Presentation Attachment(s): 
Presentation Location: 
Nova Southeastern University
Davy, FL
United States

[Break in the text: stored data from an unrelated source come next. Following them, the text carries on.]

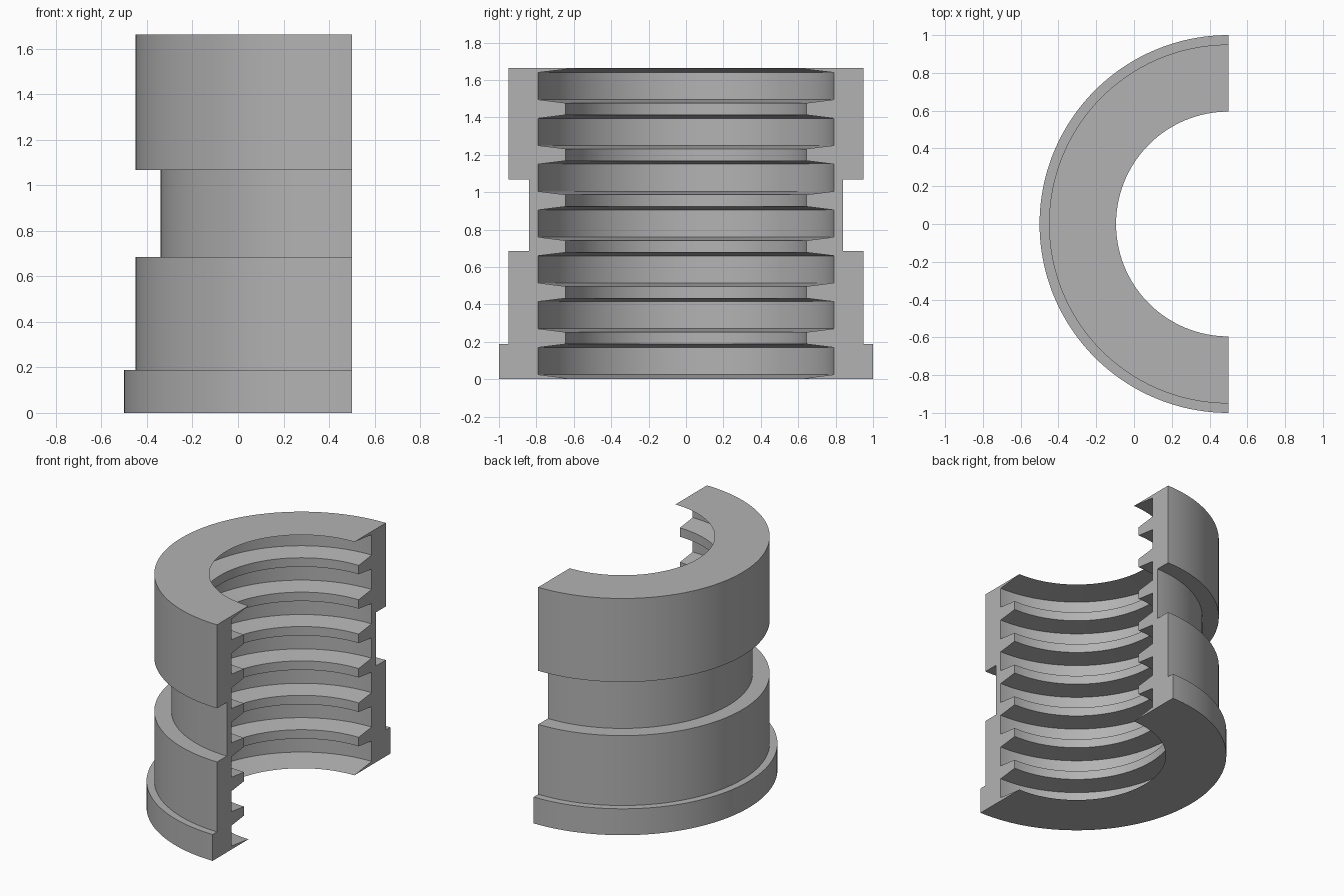
import bpy, bmesh, math

# Remove the default cube
cube = bpy.data.objects.get("Cube")
if cube:
    bpy.data.objects.remove(cube, do_unlink=True)

AXIS_X = 0.5            # axis of revolution lies on the cut plane
HEIGHT = 1.663
SEGMENTS = 96
PITCH, GROOVE_START, GROOVE_HEIGHT, GROOVES = 0.245, 0.025, 0.145, 7
GROOVE_R, TOOTH_R, LIP_R, TAPER = 0.79, 0.645, 0.595, 0.018


def make_material(name, color):
    mat = bpy.data.materials.new(name)
    mat.use_nodes = True
    mat.diffuse_color = color
    mat.node_tree.nodes["Principled BSDF"].inputs["Base Color"].default_value = color
    return mat


def sleeve_profile():
    """Closed (radius, height) outline: stepped outside, ribbed inside."""
    outside = [(1.0, 0), (1.0, 0.188), (0.95, 0.188), (0.95, 0.686),
               (0.84, 0.686), (0.84, 1.068), (0.95, 1.068), (0.95, HEIGHT)]
    inside = [(LIP_R, 0)]
    for i in range(GROOVES):
        low = GROOVE_START + i * PITCH
        high = low + GROOVE_HEIGHT
        if i > 0:
            inside.append((TOOTH_R, low - TAPER))
        inside += [(GROOVE_R, low), (GROOVE_R, high)]
        if i < GROOVES - 1:
            inside.append((TOOTH_R, high + TAPER))
    inside.append((LIP_R, HEIGHT))
    return outside + inside[::-1]


def half_revolve(name, profile, mat):
    """Sweep the outline half a turn around the axis and cap both cut ends."""
    bm = bmesh.new()
    rings = []
    for s in range(SEGMENTS + 1):
        a = math.pi / 2 + math.pi * s / SEGMENTS
        rings.append([bm.verts.new((AXIS_X + r * math.cos(a), r * math.sin(a), z))
                      for r, z in profile])
    n = len(profile)
    for a, b in zip(rings, rings[1:]):
        for i in range(n):
            j = (i + 1) % n
            bm.faces.new((a[i], a[j], b[j], b[i]))
    for ring in (rings[0], rings[-1]):
        bm.faces.new(ring)
    bmesh.ops.recalc_face_normals(bm, faces=bm.faces)
    mesh = bpy.data.meshes.new(name)
    bm.to_mesh(mesh)
    bm.free()
    mesh.materials.append(mat)
    obj = bpy.data.objects.new(name, mesh)
    bpy.context.collection.objects.link(obj)
    return obj


# Half sleeve with internal ribs
grey = make_material("neutral_grey", (0.45, 0.45, 0.45, 1))
sleeve = half_revolve("ribbed_half_sleeve", sleeve_profile(), grey)

bpy.ops.object.select_all(action='DESELECT')
sleeve.select_set(True)
bpy.context.view_layer.objects.active = sleeve
# The inner tapers are shallow, so only the fine facets are smoothed
bpy.ops.object.shade_smooth_by_angle(angle=math.radians(5))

Recent global trends in K-12 education include foci on student learning and assessment, teacher accountability and preparation, and the treatment of marginalized groups. Increasingly, professional practices of educators worldwide are being guided by articulated codes of ethics, published by education agencies of at least 20 countries (UNESCO, 2006). The recent Model Code of Ethics for American Educators published by the National Association of State Directors of Teacher Education and Certification (NASDTEC, 2015) reflects awareness of and concern for contemporary ethical issues and provides an opportunity to review codes of other countries for similar themes. This study in progress examines the published educator codes of ethics of countries in which English is the predominant language, e.g., the U.S., India, New Zealand, Australia, and Ireland. This discussion applies the methodology of hermeneutics, which undertakes “a dialogue with the text” to reveal a “deeper and richer meaning in light of an overarching pattern of interpretation (lvesson & Skoldberg, 2009, pp. 100-101). It considers the educator codes of ethics of these countries through the hermeneutic lens of Madison’s nine “methodological principles” (1988, pp. 29-30): Coherence, Comprehensiveness, Penetration, Thoroughness, Appropriateness, Contextuality, Agreement, Suggestiveness, and Potential. The hope is that revealing overarching patterns and themes reflected at these broadest philosophical levels will heighten awareness of these concepts for those who shape policy and develop ethical guidelines affecting k-12 education.